Source texts of formatted documents
______________________________

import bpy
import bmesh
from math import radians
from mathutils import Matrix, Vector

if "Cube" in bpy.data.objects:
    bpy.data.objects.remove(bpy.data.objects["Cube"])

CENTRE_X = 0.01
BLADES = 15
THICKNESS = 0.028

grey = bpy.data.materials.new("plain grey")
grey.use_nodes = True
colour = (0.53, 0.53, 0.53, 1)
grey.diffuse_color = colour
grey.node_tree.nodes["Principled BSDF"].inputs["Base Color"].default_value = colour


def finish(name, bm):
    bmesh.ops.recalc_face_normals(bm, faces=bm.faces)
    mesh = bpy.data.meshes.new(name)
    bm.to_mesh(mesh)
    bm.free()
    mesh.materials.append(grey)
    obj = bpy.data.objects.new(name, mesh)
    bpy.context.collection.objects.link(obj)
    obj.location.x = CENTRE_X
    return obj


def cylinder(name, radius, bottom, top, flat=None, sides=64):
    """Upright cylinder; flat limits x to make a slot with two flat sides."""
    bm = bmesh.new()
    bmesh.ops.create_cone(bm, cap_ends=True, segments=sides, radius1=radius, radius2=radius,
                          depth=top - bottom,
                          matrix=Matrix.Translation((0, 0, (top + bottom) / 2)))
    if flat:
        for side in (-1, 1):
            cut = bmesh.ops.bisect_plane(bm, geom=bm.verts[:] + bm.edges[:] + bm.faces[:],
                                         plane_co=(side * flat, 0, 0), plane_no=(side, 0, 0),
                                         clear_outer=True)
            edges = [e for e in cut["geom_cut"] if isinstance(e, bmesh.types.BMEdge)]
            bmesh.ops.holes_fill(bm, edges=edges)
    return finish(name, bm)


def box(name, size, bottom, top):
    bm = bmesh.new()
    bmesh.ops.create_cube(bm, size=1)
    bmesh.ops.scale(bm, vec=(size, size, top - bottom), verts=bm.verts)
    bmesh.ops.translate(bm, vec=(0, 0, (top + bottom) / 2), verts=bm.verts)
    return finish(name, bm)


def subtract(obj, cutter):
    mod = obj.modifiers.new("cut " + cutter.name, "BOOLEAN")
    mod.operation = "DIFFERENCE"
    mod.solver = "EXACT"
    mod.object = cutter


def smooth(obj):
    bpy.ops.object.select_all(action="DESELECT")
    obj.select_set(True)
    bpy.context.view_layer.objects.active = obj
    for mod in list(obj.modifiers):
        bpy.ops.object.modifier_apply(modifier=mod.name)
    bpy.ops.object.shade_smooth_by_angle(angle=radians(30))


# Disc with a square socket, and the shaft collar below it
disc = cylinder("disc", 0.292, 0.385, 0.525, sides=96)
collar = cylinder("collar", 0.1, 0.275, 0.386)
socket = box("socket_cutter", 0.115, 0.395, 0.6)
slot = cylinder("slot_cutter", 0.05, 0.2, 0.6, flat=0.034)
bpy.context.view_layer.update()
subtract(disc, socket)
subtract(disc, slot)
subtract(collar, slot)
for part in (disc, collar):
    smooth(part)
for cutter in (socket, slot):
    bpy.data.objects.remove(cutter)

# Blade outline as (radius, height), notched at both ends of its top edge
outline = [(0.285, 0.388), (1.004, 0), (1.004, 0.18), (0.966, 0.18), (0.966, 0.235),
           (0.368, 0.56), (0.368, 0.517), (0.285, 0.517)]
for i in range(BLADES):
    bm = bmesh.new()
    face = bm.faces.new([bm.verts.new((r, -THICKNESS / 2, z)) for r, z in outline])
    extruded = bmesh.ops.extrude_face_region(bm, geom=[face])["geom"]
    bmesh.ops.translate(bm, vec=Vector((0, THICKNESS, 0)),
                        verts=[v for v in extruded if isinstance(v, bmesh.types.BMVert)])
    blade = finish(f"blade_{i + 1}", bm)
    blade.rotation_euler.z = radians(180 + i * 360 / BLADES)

______________________________

> **Assignment**:
What you should produce is an exact copy of the records above.

> **Result below**:
import bpy
import bmesh
from math import radians
from mathutils import Matrix, Vector

if "Cube" in bpy.data.objects:
    bpy.data.objects.remove(bpy.data.objects["Cube"])

CENTRE_X = 0.01
BLADES = 15
THICKNESS = 0.028

grey = bpy.data.materials.new("plain grey")
grey.use_nodes = True
colour = (0.53, 0.53, 0.53, 1)
grey.diffuse_color = colour
grey.node_tree.nodes["Principled BSDF"].inputs["Base Color"].default_value = colour


def finish(name, bm):
    bmesh.ops.recalc_face_normals(bm, faces=bm.faces)
    mesh = bpy.data.meshes.new(name)
    bm.to_mesh(mesh)
    bm.free()
    mesh.materials.append(grey)
    obj = bpy.data.objects.new(name, mesh)
    bpy.context.collection.objects.link(obj)
    obj.location.x = CENTRE_X
    return obj


def cylinder(name, radius, bottom, top, flat=None, sides=64):
    """Upright cylinder; flat limits x to make a slot with two flat sides."""
    bm = bmesh.new()
    bmesh.ops.create_cone(bm, cap_ends=True, segments=sides, radius1=radius, radius2=radius,
                          depth=top - bottom,
                          matrix=Matrix.Translation((0, 0, (top + bottom) / 2)))
    if flat:
        for side in (-1, 1):
            cut = bmesh.ops.bisect_plane(bm, geom=bm.verts[:] + bm.edges[:] + bm.faces[:],
                                         plane_co=(side * flat, 0, 0), plane_no=(side, 0, 0),
                                         clear_outer=True)
            edges = [e for e in cut["geom_cut"] if isinstance(e, bmesh.types.BMEdge)]
            bmesh.ops.holes_fill(bm, edges=edges)
    return finish(name, bm)


def box(name, size, bottom, top):
    bm = bmesh.new()
    bmesh.ops.create_cube(bm, size=1)
    bmesh.ops.scale(bm, vec=(size, size, top - bottom), verts=bm.verts)
    bmesh.ops.translate(bm, vec=(0, 0, (top + bottom) / 2), verts=bm.verts)
    return finish(name, bm)


def subtract(obj, cutter):
    mod = obj.modifiers.new("cut " + cutter.name, "BOOLEAN")
    mod.operation = "DIFFERENCE"
    mod.solver = "EXACT"
    mod.object = cutter


def smooth(obj):
    bpy.ops.object.select_all(action="DESELECT")
    obj.select_set(True)
    bpy.context.view_layer.objects.active = obj
    for mod in list(obj.modifiers):
        bpy.ops.object.modifier_apply(modifier=mod.name)
    bpy.ops.object.shade_smooth_by_angle(angle=radians(30))


# Disc with a square socket, and the shaft collar below it
disc = cylinder("disc", 0.292, 0.385, 0.525, sides=96)
collar = cylinder("collar", 0.1, 0.275, 0.386)
socket = box("socket_cutter", 0.115, 0.395, 0.6)
slot = cylinder("slot_cutter", 0.05, 0.2, 0.6, flat=0.034)
bpy.context.view_layer.update()
subtract(disc, socket)
subtract(disc, slot)
subtract(collar, slot)
for part in (disc, collar):
    smooth(part)
for cutter in (socket, slot):
    bpy.data.objects.remove(cutter)

# Blade outline as (radius, height), notched at both ends of its top edge
outline = [(0.285, 0.388), (1.004, 0), (1.004, 0.18), (0.966, 0.18), (0.966, 0.235),
           (0.368, 0.56), (0.368, 0.517), (0.285, 0.517)]
for i in range(BLADES):
    bm = bmesh.new()
    face = bm.faces.new([bm.verts.new((r, -THICKNESS / 2, z)) for r, z in outline])
    extruded = bmesh.ops.extrude_face_region(bm, geom=[face])["geom"]
    bmesh.ops.translate(bm, vec=Vector((0, THICKNESS, 0)),
                        verts=[v for v in extruded if isinstance(v, bmesh.types.BMVert)])
    blade = finish(f"blade_{i + 1}", bm)
    blade.rotation_euler.z = radians(180 + i * 360 / BLADES)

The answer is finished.